WHAT IS EXPECTED » List all lines of the data containing the word "with".

INPUT MATERIAL »
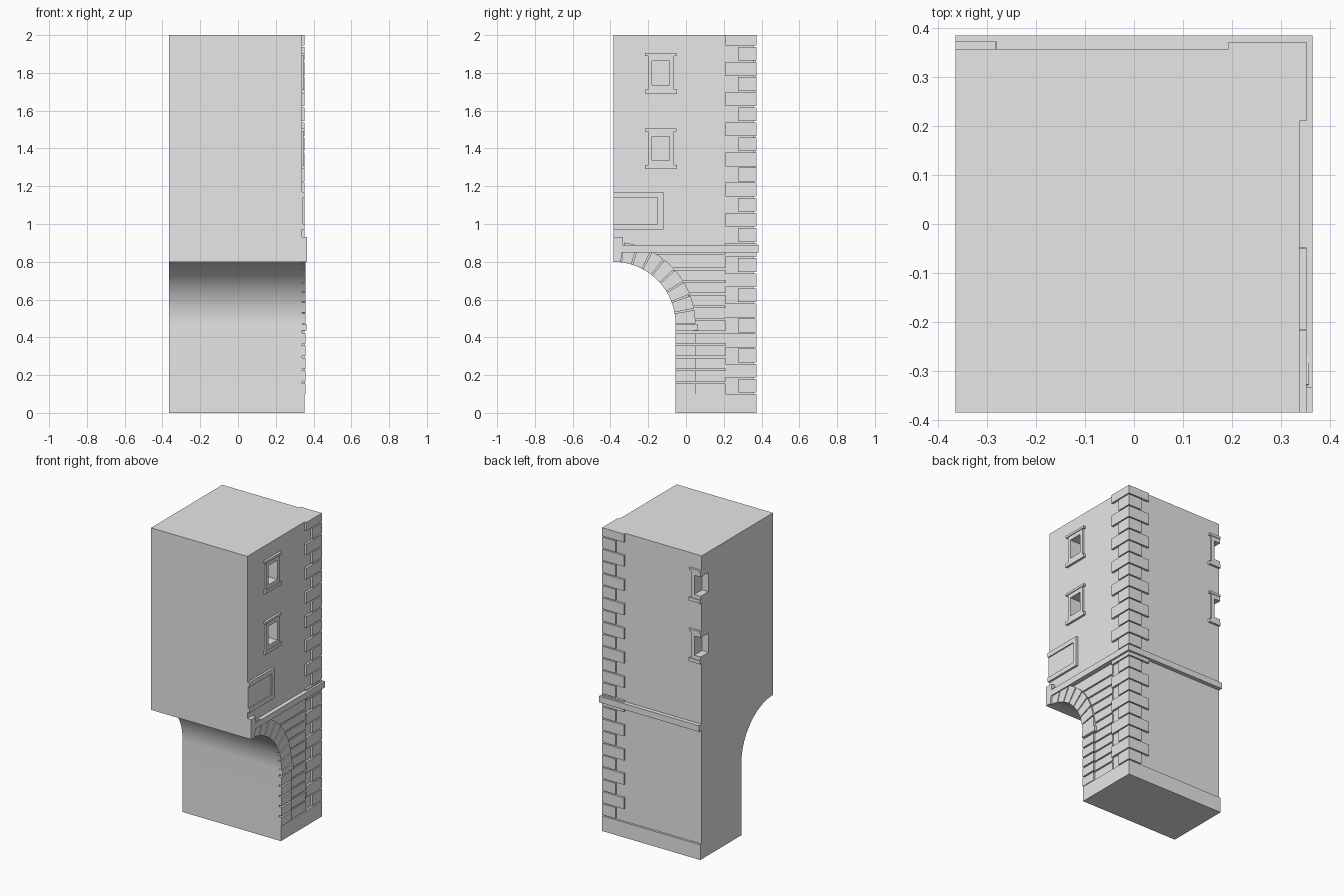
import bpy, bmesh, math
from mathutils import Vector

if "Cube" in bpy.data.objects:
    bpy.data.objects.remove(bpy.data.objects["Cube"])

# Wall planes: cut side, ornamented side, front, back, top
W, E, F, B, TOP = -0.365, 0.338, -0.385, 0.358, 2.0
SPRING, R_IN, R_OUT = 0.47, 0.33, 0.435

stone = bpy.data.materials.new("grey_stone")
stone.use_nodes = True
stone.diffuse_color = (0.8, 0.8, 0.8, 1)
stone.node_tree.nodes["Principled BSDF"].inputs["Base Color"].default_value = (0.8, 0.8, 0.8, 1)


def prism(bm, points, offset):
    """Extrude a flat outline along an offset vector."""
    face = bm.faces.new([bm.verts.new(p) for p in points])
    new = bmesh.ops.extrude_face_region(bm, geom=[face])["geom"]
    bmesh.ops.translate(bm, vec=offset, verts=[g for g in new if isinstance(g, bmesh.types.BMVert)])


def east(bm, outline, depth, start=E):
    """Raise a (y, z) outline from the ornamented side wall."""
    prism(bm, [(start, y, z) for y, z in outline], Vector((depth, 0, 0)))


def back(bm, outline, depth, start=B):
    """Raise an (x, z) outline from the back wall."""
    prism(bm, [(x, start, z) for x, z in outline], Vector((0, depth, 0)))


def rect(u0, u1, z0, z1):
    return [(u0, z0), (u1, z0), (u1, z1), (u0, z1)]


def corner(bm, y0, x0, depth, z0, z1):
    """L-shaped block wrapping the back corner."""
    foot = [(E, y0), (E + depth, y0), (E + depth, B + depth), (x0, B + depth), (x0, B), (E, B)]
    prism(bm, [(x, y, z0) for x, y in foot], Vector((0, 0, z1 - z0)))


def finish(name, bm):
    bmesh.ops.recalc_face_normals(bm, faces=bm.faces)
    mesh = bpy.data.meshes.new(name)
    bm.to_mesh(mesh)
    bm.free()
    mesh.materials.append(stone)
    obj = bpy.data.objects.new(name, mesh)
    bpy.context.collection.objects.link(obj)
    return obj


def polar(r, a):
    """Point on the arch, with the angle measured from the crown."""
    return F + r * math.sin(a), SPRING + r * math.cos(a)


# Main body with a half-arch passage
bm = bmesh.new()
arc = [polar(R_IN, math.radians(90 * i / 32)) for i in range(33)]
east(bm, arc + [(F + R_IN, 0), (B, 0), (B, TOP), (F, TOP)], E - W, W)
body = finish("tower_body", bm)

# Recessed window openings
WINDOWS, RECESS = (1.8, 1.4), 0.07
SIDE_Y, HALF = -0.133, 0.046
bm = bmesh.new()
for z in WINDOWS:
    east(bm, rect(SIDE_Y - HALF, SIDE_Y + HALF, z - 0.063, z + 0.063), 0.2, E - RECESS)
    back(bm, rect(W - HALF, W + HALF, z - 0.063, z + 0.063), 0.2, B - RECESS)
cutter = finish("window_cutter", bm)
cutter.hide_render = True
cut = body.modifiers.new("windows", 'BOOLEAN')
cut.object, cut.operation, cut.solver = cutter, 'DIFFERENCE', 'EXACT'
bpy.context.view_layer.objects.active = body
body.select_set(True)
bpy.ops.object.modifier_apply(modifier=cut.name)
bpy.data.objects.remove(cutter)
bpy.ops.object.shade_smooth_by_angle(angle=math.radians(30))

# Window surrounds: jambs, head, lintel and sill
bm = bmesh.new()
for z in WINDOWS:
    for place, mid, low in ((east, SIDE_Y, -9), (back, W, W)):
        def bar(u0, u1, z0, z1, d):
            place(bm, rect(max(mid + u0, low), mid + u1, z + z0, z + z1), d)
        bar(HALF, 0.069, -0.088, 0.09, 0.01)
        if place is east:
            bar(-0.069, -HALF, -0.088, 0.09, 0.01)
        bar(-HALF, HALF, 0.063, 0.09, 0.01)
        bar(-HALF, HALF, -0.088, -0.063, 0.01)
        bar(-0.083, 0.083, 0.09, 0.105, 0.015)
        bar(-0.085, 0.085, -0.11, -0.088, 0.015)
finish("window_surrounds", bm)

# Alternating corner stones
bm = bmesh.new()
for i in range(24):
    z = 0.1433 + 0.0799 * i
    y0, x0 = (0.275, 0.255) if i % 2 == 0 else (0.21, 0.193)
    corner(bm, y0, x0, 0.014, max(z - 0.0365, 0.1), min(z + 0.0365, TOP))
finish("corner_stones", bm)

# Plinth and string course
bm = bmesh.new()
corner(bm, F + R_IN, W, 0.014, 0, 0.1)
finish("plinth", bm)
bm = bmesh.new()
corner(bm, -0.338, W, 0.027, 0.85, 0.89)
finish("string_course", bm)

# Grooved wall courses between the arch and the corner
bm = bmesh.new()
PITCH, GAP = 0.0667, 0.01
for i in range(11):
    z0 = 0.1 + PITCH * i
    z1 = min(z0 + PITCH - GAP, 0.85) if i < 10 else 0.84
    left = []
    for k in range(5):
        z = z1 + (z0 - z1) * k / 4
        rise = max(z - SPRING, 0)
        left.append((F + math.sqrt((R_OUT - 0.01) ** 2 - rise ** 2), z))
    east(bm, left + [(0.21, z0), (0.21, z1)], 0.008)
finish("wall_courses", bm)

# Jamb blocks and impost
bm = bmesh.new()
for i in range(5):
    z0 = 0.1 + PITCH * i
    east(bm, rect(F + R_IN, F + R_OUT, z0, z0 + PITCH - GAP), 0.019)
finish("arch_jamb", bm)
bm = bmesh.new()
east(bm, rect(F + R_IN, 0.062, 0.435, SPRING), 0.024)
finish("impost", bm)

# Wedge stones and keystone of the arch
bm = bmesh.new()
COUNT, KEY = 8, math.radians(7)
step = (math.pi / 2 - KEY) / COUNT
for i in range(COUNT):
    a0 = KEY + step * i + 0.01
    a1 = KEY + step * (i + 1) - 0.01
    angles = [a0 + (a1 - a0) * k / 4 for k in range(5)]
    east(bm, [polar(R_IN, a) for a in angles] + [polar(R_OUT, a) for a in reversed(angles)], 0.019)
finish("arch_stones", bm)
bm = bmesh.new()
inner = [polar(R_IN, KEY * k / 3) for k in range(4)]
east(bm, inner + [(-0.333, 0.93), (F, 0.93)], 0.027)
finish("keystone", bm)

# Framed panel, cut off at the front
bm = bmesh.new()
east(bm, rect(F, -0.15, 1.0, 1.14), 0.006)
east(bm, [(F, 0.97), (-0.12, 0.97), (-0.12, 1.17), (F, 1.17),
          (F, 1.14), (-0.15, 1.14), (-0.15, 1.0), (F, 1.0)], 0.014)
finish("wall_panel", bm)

==

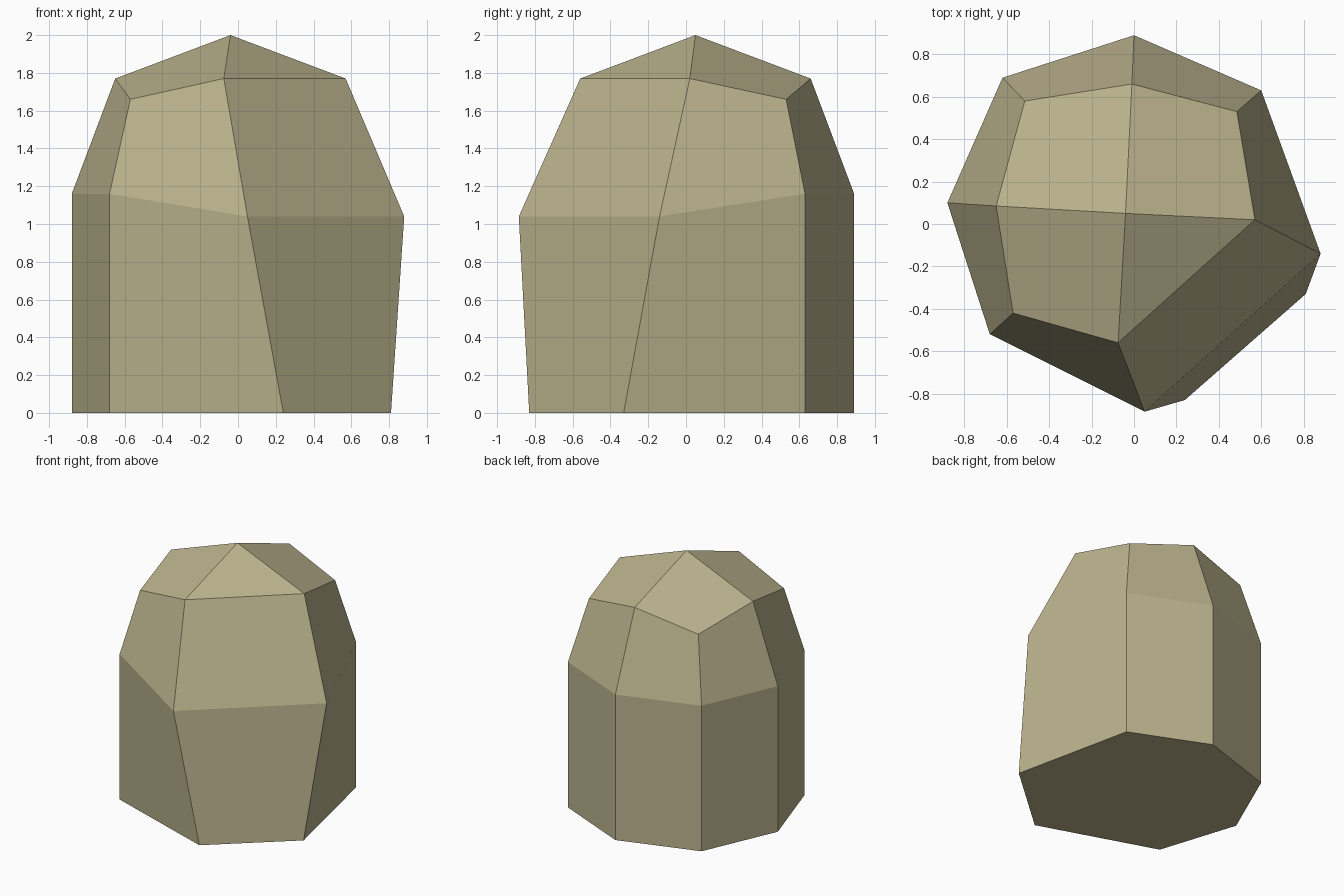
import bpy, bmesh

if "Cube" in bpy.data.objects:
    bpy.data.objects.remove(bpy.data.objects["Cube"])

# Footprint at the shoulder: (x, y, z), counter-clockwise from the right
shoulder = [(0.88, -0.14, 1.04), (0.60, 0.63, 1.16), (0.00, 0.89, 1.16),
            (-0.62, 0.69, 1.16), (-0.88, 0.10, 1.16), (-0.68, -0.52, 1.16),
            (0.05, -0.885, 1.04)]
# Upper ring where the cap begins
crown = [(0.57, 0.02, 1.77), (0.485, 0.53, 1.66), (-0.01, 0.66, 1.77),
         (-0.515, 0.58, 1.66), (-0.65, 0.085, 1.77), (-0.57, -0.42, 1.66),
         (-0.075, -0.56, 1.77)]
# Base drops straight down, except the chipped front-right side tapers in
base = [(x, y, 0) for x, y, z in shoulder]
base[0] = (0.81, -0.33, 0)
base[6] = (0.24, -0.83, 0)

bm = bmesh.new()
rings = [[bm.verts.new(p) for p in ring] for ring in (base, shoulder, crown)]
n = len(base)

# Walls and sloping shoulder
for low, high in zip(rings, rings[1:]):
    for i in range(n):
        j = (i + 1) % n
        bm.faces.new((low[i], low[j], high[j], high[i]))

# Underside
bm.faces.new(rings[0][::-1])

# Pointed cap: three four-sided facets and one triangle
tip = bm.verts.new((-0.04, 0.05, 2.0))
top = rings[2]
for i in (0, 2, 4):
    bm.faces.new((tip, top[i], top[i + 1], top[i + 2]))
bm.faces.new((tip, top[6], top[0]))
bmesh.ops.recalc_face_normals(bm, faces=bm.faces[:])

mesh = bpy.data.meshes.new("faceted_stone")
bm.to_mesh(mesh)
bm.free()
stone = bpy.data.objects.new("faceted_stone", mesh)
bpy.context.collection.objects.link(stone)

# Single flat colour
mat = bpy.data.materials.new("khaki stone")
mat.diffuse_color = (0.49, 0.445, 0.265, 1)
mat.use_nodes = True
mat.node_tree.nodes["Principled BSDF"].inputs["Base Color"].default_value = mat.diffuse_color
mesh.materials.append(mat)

--

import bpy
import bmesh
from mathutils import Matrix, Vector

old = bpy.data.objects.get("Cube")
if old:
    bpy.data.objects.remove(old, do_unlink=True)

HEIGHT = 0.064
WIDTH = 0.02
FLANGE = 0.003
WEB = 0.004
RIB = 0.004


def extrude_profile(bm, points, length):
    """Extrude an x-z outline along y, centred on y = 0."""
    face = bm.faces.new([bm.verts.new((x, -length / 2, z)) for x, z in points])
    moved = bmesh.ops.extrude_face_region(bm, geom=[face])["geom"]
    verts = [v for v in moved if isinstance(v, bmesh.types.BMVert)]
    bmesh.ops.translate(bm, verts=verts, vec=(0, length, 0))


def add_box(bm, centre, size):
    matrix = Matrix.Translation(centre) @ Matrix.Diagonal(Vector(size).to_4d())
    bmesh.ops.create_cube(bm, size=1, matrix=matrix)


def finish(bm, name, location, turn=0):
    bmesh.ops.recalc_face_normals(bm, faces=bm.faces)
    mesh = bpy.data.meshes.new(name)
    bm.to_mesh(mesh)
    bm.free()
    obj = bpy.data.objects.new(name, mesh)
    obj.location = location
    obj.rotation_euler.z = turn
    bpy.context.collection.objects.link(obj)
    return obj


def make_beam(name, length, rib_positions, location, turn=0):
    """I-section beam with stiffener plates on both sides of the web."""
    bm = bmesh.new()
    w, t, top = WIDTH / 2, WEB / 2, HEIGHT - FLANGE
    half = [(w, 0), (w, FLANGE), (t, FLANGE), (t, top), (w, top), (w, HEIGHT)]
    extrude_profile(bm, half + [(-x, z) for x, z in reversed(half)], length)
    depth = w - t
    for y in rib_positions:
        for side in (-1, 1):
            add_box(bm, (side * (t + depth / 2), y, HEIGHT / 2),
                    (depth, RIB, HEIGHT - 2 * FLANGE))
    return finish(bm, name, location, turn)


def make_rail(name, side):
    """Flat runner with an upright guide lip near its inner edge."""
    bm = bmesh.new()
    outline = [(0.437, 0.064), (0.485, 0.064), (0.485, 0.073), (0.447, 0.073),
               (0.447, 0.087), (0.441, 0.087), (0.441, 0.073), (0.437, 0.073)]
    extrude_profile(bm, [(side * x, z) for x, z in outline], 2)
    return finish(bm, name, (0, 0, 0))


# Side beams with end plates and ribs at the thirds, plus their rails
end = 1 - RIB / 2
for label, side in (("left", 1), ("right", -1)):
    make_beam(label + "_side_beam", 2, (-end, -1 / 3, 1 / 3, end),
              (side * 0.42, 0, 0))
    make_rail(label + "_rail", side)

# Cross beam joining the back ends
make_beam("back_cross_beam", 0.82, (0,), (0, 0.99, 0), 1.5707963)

ANSWER SPACE »
    """Point on the arch, with the angle measured from the crown."""
# Main body with a half-arch passage
    """I-section beam with stiffener plates on both sides of the web."""
    """Flat runner with an upright guide lip near its inner edge."""
# Side beams with end plates and ribs at the thirds, plus their rails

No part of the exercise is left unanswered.